Your objective |
Your reply should be only the number of lines in the records that contain the word "parts".

Source material |
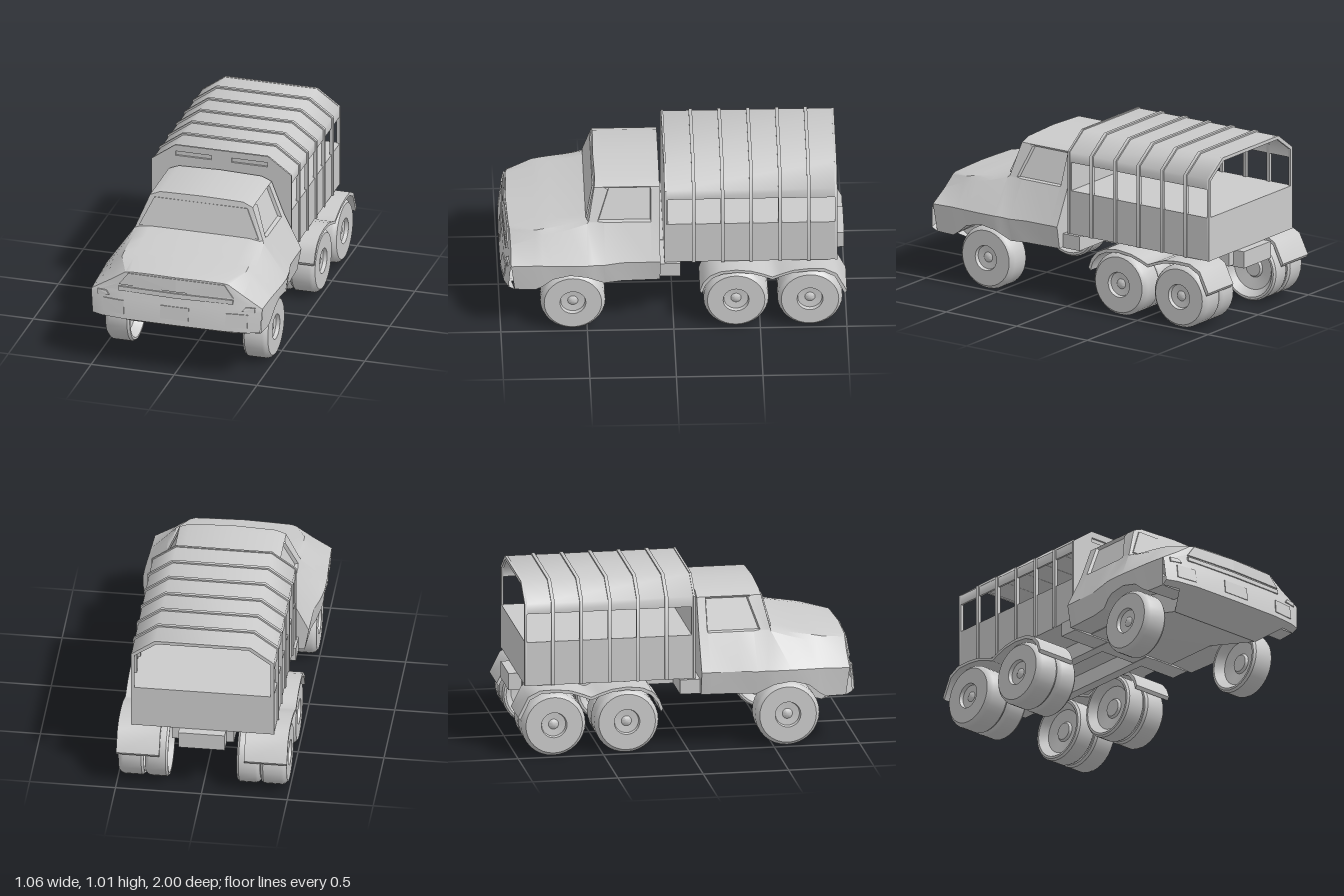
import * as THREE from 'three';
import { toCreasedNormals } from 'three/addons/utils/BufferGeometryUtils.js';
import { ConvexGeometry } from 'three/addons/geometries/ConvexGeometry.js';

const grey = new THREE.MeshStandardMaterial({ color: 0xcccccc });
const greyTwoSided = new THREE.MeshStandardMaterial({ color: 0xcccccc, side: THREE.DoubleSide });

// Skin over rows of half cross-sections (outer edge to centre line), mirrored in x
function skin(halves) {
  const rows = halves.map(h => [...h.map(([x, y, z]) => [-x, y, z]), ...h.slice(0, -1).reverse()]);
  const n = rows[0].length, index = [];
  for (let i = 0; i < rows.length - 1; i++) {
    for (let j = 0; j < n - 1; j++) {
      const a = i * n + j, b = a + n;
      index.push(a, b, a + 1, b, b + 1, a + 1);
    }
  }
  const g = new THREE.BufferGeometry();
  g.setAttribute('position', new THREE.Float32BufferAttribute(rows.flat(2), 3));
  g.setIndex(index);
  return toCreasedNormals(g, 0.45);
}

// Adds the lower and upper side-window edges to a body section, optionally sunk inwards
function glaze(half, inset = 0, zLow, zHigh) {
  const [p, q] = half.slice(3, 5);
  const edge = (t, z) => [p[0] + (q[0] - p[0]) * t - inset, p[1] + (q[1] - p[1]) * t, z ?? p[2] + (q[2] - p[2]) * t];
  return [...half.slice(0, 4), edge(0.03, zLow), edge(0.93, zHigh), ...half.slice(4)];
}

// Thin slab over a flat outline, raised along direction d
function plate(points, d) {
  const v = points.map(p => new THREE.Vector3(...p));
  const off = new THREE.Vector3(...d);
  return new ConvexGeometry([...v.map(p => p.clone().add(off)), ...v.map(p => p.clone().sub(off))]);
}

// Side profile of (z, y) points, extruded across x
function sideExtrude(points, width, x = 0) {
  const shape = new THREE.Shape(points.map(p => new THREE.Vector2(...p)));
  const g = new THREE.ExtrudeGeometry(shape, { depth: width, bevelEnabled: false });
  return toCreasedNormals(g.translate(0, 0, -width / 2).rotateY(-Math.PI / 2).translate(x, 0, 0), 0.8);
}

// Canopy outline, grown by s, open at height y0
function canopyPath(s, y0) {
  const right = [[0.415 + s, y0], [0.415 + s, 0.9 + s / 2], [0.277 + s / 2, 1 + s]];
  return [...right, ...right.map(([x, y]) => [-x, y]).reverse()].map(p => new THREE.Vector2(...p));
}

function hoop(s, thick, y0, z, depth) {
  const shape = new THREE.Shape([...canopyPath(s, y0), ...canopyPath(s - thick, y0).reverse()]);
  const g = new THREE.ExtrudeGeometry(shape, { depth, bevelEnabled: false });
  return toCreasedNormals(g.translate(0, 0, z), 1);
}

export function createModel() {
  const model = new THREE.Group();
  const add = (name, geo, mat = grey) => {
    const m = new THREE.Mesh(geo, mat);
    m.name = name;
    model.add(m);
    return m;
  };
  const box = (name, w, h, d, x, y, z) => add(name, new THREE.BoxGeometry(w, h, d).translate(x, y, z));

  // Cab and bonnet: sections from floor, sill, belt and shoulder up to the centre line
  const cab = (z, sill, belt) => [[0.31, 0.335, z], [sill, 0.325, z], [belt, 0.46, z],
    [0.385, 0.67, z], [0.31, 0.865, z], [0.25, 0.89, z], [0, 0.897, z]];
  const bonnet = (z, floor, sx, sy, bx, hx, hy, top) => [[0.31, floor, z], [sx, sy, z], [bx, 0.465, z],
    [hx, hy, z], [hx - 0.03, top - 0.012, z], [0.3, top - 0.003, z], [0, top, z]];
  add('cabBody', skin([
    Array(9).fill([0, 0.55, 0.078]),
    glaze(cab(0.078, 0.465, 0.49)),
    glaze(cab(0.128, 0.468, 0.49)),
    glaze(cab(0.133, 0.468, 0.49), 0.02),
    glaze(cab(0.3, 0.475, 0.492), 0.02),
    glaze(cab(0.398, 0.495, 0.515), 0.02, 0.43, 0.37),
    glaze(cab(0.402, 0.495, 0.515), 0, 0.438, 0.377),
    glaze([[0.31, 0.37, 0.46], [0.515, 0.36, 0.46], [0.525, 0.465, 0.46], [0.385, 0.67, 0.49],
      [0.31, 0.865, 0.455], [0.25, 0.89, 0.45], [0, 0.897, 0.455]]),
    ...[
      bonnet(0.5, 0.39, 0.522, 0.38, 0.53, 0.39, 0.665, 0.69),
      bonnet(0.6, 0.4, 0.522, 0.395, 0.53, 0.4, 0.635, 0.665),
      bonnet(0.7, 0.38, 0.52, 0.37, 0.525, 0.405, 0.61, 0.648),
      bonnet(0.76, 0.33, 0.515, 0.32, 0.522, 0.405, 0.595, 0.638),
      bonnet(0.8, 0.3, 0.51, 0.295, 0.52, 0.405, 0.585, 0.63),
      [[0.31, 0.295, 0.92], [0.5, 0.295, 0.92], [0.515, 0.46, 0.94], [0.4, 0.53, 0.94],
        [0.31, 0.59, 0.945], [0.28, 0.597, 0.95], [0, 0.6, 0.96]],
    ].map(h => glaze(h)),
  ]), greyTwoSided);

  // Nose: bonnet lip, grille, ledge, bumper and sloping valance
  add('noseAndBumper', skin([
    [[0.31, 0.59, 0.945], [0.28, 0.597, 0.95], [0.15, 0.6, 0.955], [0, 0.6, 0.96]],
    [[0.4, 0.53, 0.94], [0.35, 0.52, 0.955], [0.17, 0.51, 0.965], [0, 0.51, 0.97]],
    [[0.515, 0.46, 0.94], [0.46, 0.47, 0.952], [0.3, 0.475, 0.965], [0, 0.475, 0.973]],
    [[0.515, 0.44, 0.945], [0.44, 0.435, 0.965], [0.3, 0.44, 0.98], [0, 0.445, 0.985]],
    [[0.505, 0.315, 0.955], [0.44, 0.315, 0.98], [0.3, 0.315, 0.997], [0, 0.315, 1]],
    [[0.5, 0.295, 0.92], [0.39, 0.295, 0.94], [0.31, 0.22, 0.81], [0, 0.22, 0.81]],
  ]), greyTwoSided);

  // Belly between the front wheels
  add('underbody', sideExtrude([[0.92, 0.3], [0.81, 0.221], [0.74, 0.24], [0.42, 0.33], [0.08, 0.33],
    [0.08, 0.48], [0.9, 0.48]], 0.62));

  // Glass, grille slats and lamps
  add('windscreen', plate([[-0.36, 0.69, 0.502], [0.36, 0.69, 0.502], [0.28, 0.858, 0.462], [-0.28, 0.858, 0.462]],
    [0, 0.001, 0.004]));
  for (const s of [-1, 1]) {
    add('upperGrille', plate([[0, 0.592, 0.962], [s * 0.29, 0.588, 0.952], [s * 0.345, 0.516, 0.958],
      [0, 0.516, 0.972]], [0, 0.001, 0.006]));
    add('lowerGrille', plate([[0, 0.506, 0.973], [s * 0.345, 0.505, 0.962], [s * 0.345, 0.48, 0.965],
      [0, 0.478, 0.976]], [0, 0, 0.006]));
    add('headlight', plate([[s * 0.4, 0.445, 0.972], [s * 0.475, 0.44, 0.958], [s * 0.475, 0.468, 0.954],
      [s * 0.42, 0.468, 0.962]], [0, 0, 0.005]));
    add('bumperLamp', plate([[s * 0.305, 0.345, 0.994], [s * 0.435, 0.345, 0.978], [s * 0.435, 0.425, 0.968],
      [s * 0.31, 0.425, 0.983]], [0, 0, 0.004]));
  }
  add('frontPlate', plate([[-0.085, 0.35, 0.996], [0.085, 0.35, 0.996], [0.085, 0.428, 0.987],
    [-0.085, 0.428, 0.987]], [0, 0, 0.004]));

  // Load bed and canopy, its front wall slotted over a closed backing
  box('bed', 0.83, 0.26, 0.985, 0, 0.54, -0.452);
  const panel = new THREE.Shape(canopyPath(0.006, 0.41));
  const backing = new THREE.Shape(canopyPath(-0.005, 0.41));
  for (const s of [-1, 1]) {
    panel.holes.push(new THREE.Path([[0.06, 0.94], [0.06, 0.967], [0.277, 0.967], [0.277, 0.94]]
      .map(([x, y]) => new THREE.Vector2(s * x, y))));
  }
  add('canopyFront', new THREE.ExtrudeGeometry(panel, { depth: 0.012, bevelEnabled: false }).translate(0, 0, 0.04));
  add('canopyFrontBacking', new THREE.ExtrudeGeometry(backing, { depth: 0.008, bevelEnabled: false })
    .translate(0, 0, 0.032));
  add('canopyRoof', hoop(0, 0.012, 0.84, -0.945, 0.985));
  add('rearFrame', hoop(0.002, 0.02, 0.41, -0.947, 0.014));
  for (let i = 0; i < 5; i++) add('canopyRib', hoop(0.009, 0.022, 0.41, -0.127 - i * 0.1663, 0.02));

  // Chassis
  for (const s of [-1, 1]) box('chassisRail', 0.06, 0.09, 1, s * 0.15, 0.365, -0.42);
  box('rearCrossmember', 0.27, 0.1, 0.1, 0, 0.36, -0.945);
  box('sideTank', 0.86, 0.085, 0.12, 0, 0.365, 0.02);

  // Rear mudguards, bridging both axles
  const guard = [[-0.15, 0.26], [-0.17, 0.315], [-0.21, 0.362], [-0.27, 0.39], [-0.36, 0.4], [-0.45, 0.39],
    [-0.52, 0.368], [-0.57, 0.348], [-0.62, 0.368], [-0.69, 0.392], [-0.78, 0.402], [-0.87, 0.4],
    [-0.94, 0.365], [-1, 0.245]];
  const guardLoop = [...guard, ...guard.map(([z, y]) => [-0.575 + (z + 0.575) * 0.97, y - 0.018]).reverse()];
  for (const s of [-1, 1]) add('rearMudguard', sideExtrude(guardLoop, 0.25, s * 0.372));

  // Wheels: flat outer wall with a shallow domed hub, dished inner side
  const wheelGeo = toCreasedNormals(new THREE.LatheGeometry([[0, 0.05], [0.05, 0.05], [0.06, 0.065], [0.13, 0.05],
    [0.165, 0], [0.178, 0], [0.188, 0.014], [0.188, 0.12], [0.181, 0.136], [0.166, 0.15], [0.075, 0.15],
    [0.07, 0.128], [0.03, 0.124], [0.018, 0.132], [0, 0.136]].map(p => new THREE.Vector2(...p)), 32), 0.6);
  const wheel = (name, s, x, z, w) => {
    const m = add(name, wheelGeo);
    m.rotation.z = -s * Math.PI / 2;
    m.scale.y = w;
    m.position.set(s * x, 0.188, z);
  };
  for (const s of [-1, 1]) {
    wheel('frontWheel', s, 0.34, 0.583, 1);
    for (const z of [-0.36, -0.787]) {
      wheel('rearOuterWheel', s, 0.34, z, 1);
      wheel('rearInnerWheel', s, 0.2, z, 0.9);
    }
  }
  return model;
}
==
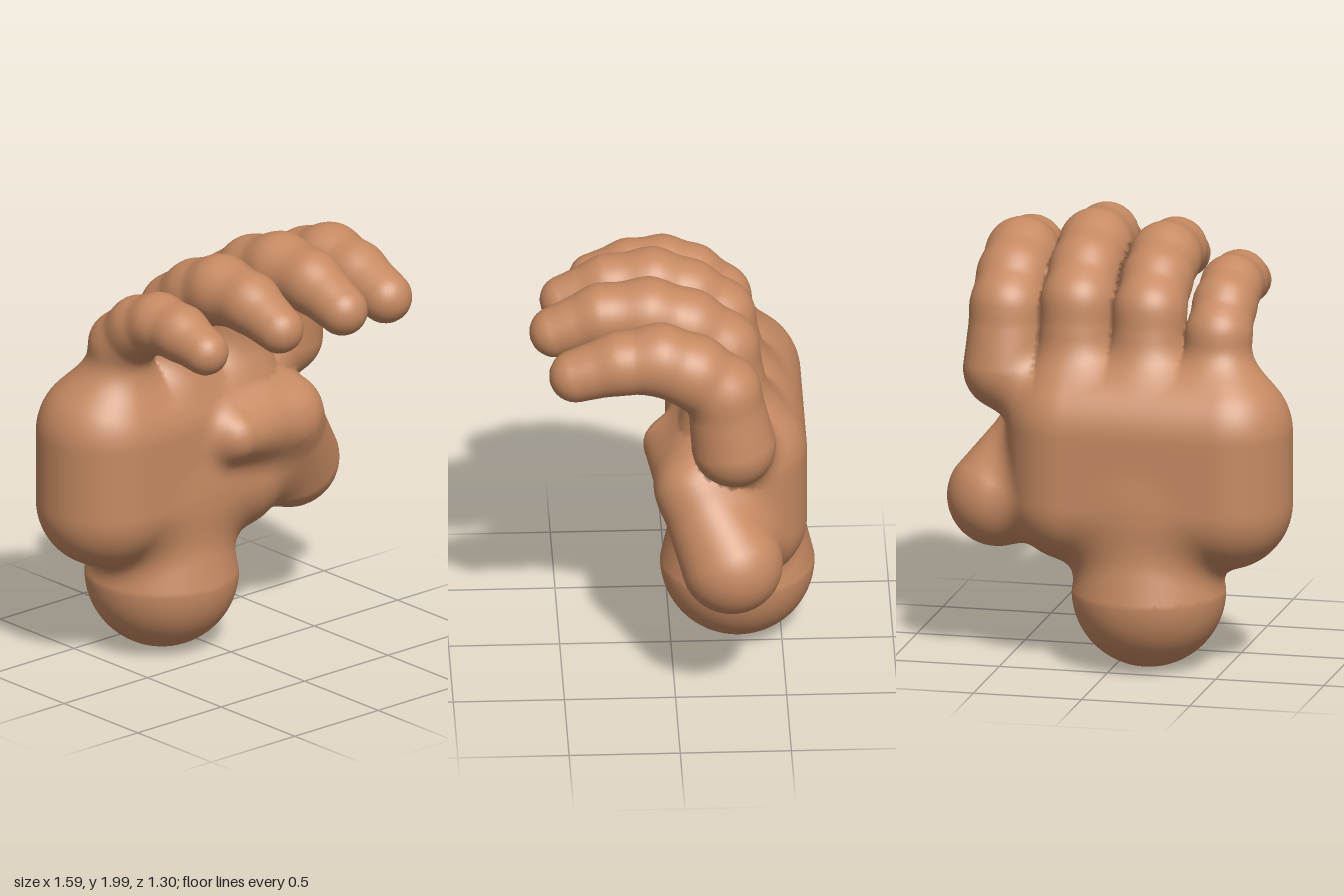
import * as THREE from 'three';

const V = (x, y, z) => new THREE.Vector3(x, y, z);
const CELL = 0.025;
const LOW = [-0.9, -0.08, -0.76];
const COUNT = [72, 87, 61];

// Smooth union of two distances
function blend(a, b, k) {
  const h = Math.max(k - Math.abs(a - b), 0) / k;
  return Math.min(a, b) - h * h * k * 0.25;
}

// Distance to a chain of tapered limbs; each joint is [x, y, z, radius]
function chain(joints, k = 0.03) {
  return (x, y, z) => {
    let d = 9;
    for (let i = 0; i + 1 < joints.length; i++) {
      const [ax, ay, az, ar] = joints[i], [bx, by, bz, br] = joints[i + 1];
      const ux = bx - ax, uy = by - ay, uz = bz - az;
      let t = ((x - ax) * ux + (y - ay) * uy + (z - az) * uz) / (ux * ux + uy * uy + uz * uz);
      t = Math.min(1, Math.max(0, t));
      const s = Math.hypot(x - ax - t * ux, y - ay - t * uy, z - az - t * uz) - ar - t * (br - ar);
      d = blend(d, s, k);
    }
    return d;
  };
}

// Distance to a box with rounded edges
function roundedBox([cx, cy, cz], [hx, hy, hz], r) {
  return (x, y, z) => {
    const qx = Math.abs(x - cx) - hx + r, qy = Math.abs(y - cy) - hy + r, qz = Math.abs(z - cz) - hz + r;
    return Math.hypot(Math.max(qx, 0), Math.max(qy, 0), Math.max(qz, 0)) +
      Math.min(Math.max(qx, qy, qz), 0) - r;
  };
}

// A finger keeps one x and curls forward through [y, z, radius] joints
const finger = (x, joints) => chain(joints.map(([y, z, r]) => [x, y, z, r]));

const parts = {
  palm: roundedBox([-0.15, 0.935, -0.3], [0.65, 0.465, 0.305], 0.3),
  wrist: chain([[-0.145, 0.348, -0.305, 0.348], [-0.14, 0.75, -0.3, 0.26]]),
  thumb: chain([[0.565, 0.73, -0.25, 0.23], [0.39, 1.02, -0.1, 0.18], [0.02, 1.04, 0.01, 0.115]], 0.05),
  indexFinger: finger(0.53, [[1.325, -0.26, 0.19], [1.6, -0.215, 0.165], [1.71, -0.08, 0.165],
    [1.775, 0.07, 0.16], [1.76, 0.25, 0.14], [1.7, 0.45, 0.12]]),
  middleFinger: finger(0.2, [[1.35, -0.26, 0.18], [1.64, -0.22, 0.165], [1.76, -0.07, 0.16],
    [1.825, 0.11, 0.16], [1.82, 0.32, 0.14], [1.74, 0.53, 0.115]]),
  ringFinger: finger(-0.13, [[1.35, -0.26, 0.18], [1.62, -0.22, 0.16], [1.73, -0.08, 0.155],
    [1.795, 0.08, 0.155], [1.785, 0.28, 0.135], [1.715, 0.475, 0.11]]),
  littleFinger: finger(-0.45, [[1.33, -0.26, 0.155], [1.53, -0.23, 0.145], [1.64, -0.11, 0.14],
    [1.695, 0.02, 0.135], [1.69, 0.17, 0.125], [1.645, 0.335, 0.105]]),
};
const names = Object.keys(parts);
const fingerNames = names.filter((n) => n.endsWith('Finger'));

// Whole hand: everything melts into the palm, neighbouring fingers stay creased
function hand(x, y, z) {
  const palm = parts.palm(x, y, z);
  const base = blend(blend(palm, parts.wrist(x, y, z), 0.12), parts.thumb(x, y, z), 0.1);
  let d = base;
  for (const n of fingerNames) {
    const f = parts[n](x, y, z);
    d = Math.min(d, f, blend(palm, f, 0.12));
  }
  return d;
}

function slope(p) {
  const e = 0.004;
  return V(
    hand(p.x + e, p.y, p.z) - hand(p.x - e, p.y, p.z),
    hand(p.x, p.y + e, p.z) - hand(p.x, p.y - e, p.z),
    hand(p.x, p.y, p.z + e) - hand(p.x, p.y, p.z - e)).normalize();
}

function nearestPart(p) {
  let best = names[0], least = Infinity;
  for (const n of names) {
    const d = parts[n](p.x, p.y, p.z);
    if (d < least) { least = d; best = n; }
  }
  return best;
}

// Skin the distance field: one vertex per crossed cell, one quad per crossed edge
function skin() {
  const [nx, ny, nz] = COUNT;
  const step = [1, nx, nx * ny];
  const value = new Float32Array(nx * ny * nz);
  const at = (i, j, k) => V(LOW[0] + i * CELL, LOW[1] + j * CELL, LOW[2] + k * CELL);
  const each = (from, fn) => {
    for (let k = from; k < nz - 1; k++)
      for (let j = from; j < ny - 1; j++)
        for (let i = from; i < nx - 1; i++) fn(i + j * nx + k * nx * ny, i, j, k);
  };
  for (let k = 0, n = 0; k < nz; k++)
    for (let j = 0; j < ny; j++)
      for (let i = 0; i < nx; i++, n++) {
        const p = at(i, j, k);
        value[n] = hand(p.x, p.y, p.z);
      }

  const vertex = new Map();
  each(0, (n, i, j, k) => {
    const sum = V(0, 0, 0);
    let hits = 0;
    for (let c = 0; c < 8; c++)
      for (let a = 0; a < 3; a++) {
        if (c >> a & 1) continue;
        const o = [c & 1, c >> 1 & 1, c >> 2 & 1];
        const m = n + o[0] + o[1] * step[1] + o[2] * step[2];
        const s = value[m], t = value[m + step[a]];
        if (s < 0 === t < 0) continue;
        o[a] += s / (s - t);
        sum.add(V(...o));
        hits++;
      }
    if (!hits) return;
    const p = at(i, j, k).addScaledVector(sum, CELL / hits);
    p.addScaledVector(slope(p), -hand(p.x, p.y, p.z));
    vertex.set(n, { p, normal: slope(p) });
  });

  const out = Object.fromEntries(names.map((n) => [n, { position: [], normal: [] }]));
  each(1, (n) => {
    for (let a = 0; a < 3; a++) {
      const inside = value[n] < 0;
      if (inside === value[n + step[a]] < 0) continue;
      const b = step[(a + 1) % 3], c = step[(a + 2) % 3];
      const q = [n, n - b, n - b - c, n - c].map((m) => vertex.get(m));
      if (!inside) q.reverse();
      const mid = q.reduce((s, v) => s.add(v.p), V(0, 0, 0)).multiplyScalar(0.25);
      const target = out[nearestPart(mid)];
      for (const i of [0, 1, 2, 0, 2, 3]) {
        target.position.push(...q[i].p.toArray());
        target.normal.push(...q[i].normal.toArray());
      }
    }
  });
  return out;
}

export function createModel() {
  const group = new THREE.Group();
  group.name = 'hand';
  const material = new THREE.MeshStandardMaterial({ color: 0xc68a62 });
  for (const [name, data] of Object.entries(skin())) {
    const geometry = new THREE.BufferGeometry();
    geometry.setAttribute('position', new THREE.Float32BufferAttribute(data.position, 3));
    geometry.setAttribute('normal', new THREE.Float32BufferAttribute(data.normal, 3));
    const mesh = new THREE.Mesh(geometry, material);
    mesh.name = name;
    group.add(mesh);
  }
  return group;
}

Solution |
6